## REQUIREMENT
Gather all lines in the records below that include the word "data".

= Beginning of Section =

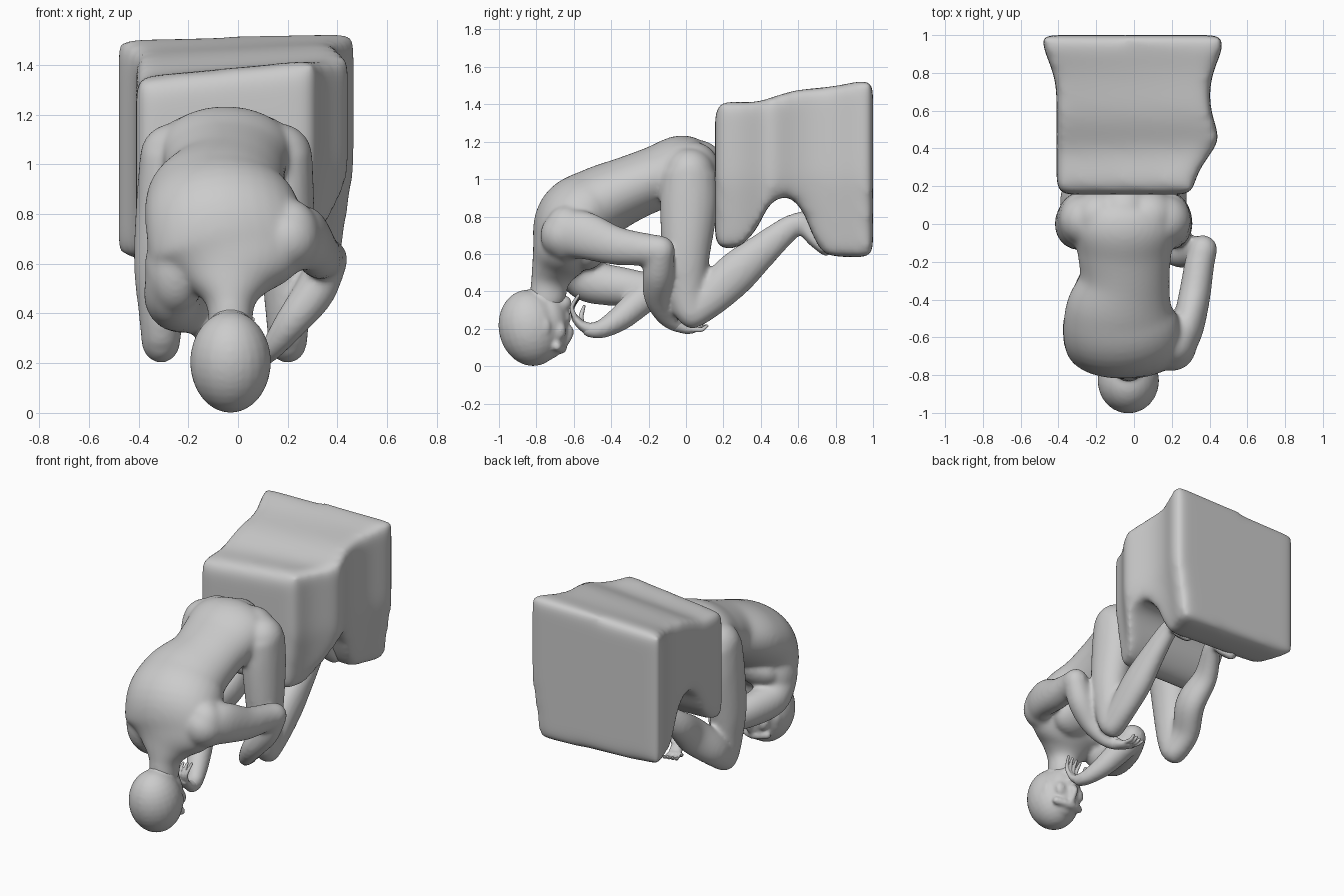
import bpy, bmesh, math
from mathutils import Vector, Matrix


def catmull(pts, steps=6):
    """Smooth interpolation through points of any dimension."""
    n, out = len(pts), []
    for i in range(n - 1):
        a, b, c, d = (pts[max(0, min(n - 1, i + k))] for k in (-1, 0, 1, 2))
        for s in range(steps):
            t = s / steps
            out.append([0.5 * (2 * q + (r - p) * t + (2 * p - 5 * q + 4 * r - w) * t * t
                        + (3 * q - p - 3 * r + w) * t ** 3) for p, q, r, w in zip(a, b, c, d)])
    out.append(list(pts[-1]))
    return out


def ball(bm, c, r, tilt=0):
    m = Matrix.Translation(c) @ Matrix.Rotation(tilt, 4, 'X') @ Matrix.Diagonal((*r, 1))
    bmesh.ops.create_uvsphere(bm, u_segments=24, v_segments=16, radius=1, matrix=m)


def bridge(bm, rings):
    n = len(rings[0])
    for a, b in zip(rings, rings[1:]):
        for k in range(n):
            bm.faces.new((a[k], a[(k + 1) % n], b[(k + 1) % n], b[k]))
    caps = [bm.faces.new(rings[0][::-1]), bm.faces.new(rings[-1])]
    bmesh.ops.triangulate(bm, faces=caps)


def limb(bm, pts, seg=20, steps=6):
    """Tapered tube; points are x, y, z, side radius, front/back radius."""
    pts = [p if len(p) == 5 else (*p, p[3]) for p in pts]
    path, rings = catmull(pts, steps), []
    for i, p in enumerate(path):
        t = (Vector(path[min(i + 1, len(path) - 1)][:3]) - Vector(path[max(i - 1, 0)][:3])).normalized()
        ref = Vector((1, 0, 0)) if abs(t.x) < 0.85 else Vector((0, 1, 0))
        side = (ref - t * ref.dot(t)).normalized()
        nor = t.cross(side)
        rings.append([bm.verts.new(Vector(p[:3]) + side * p[3] * math.cos(a) + nor * p[4] * math.sin(a))
                      for a in (2 * math.pi * k / seg for k in range(seg))])
    bridge(bm, rings)
    for p in (pts[0], pts[-1]):
        r = min(p[3], p[4])
        ball(bm, p[:3], (r, r, r))


def finish(name, bm, voxel, smooth):
    """Fuse overlapping pieces into one soft skin."""
    bmesh.ops.recalc_face_normals(bm, faces=bm.faces[:])
    me = bpy.data.meshes.new(name)
    bm.to_mesh(me)
    bm.free()
    me.shade_smooth()
    ob = bpy.data.objects.new(name, me)
    bpy.context.collection.objects.link(ob)
    rm = ob.modifiers.new("fuse", 'REMESH')
    rm.mode, rm.voxel_size, rm.use_smooth_shade = 'VOXEL', voxel, True
    sm = ob.modifiers.new("soften", 'SMOOTH')
    sm.factor, sm.iterations = 0.5, smooth


# stone block, lofted front to back, with a hollow underneath for the feet
# y, left x, right x, bottom z, top z
slices = [(0.155, -0.41, 0.31, 0.64, 1.40), (0.22, -0.41, 0.32, 0.62, 1.425),
          (0.30, -0.41, 0.355, 0.645, 1.42), (0.38, -0.41, 0.41, 0.735, 1.42),
          (0.45, -0.41, 0.45, 0.865, 1.44), (0.54, -0.41, 0.425, 0.905, 1.47),
          (0.62, -0.41, 0.405, 0.83, 1.485), (0.68, -0.41, 0.40, 0.69, 1.49),
          (0.74, -0.415, 0.405, 0.595, 1.495), (0.82, -0.435, 0.425, 0.58, 1.505),
          (0.92, -0.475, 0.465, 0.575, 1.525), (1.0, -0.49, 0.475, 0.58, 1.53)]
bm = bmesh.new()
rings, N = [], 16
for y, lo, hi, bot, top in catmull(slices, 4):
    rim = ([(k / N, 0) for k in range(N)] + [(1, k / N) for k in range(N)]
           + [(1 - k / N, 1) for k in range(N)] + [(0, 1 - k / N) for k in range(N)])
    ring = []
    for u, v in rim:
        z = bot + (top - bot) * v
        z -= v * (1 - u) * (0.02 + 0.07 * (1 - y))          # top dips to the left
        z += (1 - v) * (1 - u) * 0.05 * y                   # bottom rises to the left
        right = hi - 0.15 * max(0, 1.0 - z)
        ring.append(bm.verts.new((lo + (right - lo) * u, y, z)))
    rings.append(ring)
bridge(bm, rings)
finish("stone_block", bm, 0.022, 36)

# body
bm = bmesh.new()
limb(bm, [(-0.05, 0.06, 1.06, 0.25, 0.15), (-0.05, -0.02, 1.06, 0.27, 0.175),
          (-0.05, -0.15, 1.01, 0.25, 0.17), (-0.05, -0.30, 0.95, 0.24, 0.175),
          (-0.075, -0.46, 0.875, 0.29, 0.195), (-0.06, -0.59, 0.78, 0.315, 0.215),
          (-0.03, -0.66, 0.62, 0.31, 0.17), (-0.03, -0.71, 0.51, 0.17, 0.12),
          (-0.03, -0.73, 0.44, 0.10, 0.10), (-0.03, -0.74, 0.36, 0.09, 0.10)], 32)
for x in (-0.18, 0.08):
    ball(bm, (x, -0.50, 0.62), (0.14, 0.08, 0.12), -0.6)   # chest
    ball(bm, (x, 0.04, 1.05), (0.15, 0.14, 0.15))          # buttocks
ball(bm, (-0.25, -0.61, 0.59), (0.125, 0.13, 0.19))        # shoulders
ball(bm, (0.21, -0.64, 0.71), (0.12, 0.12, 0.15))

# legs: hip, knee, calf and ankle
for hip, knee, ankle in ((-0.26, -0.31, -0.17), (0.165, 0.20, 0.19)):
    mid = (knee + ankle) / 2
    limb(bm, [(hip, 0.02, 1.03, 0.135, 0.15), ((hip + knee) / 2, 0.015, 0.85, 0.125, 0.155),
              (knee, 0.0, 0.60, 0.11, 0.13), (knee, 0.005, 0.40, 0.09, 0.105),
              (knee, 0.025, 0.29, 0.08, 0.09)])
    limb(bm, [(knee, 0.035, 0.275, 0.075, 0.08), (knee, 0.14, 0.375, 0.08, 0.105),
              (mid, 0.27, 0.50, 0.085, 0.115), (mid, 0.42, 0.63, 0.07, 0.09),
              (ankle, 0.57, 0.75, 0.055, 0.065), (ankle, 0.65, 0.76, 0.05, 0.055)])
    limb(bm, [(ankle, 0.62, 0.78, 0.05, 0.055), (ankle, 0.68, 0.69, 0.06, 0.045),
              (ankle, 0.75, 0.62, 0.06, 0.035)])

# right arm hangs over the knee, left arm folds up to the face
limb(bm, [(0.20, -0.65, 0.70, 0.13, 0.13), (0.28, -0.55, 0.70, 0.09, 0.13),
          (0.32, -0.38, 0.645, 0.085, 0.105), (0.345, -0.22, 0.625, 0.08, 0.088),
          (0.365, -0.135, 0.62, 0.077, 0.08)])
limb(bm, [(0.365, -0.135, 0.615, 0.077), (0.31, -0.15, 0.49, 0.083), (0.22, -0.155, 0.37, 0.07),
          (0.14, -0.11, 0.265, 0.05), (0.09, -0.04, 0.215, 0.04)])
limb(bm, [(-0.265, -0.60, 0.53, 0.11), (-0.265, -0.52, 0.455, 0.11, 0.115),
          (-0.22, -0.34, 0.425, 0.095, 0.105), (-0.14, -0.18, 0.41, 0.085)])
limb(bm, [(-0.14, -0.18, 0.40, 0.08), (-0.10, -0.26, 0.335, 0.08), (-0.05, -0.36, 0.25, 0.068),
          (0.0, -0.46, 0.195, 0.05), (0.015, -0.52, 0.195, 0.042)])
finish("seated_body", bm, 0.012, 20)

# head hanging down, face toward +y
bm = bmesh.new()
limb(bm, [(-0.03, -0.735, 0.46, 0.085), (-0.03, -0.745, 0.38, 0.085), (-0.03, -0.77, 0.28, 0.09)])
ball(bm, (-0.03, -0.83, 0.205), (0.163, 0.172, 0.206), 0.2)
ball(bm, (-0.03, -0.735, 0.215), (0.12, 0.105, 0.18))
limb(bm, [(-0.03, -0.72, 0.29, 0.095, 0.07), (-0.03, -0.655, 0.335, 0.05, 0.045)])     # jaw
limb(bm, [(-0.03, -0.645, 0.12, 0.018), (-0.03, -0.622, 0.17, 0.022),
          (-0.03, -0.625, 0.20, 0.03, 0.022)])                                         # nose
limb(bm, [(-0.12, -0.69, 0.105, 0.026), (-0.03, -0.665, 0.095, 0.028), (0.06, -0.69, 0.105, 0.026)])
ball(bm, (-0.03, -0.64, 0.25), (0.045, 0.027, 0.017))                                  # lips
ball(bm, (-0.03, -0.64, 0.275), (0.038, 0.024, 0.016))
for s in (-1, 1):
    ball(bm, (-0.03 + s * 0.128, -0.765, 0.20), (0.022, 0.04, 0.06), -0.3)             # ears
    ball(bm, (-0.03 + s * 0.07, -0.67, 0.19), (0.04, 0.03, 0.05))                      # cheeks
finish("bowed_head", bm, 0.01, 9)


def hand(name, wrist, palm, knuckle, bend, tip, spread, thumb):
    """Palm and four curled fingers fanned along the spread direction."""
    bm = bmesh.new()
    sp = Vector(spread)
    limb(bm, [(*wrist, 0.036), (*palm, 0.042, 0.026), (*knuckle, 0.042, 0.02)])
    for k in range(4):
        o = sp * (k - 1.5)
        pts = [Vector(knuckle) + o * 0.8, Vector(bend) + o, Vector(tip) + o * 1.3]
        limb(bm, [(*p, r) for p, r in zip(pts, (0.014, 0.012, 0.009))], 10, 4)
    limb(bm, [(*p, r) for p, r in zip((palm, *thumb), (0.018, 0.014, 0.009))], 10, 4)
    finish(name, bm, 0.005, 3)


hand("right_hand", (0.10, -0.05, 0.22), (0.08, 0.0, 0.198), (0.07, 0.035, 0.195),
     (0.06, 0.075, 0.195), (0.05, 0.10, 0.215), (0.024, 0.006, 0),
     ((0.03, 0.01, 0.20), (0.005, 0.04, 0.215)))
hand("left_hand", (0.015, -0.51, 0.195), (0.01, -0.56, 0.22), (0.005, -0.595, 0.26),
     (0.005, -0.61, 0.31), (0.01, -0.575, 0.37), (0.025, 0, 0.004),
     ((-0.045, -0.56, 0.27), (-0.055, -0.545, 0.32)))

= End of Section =

## EXPECTED OUTPUT
    me = bpy.data.meshes.new(name)
    ob = bpy.data.objects.new(name, me)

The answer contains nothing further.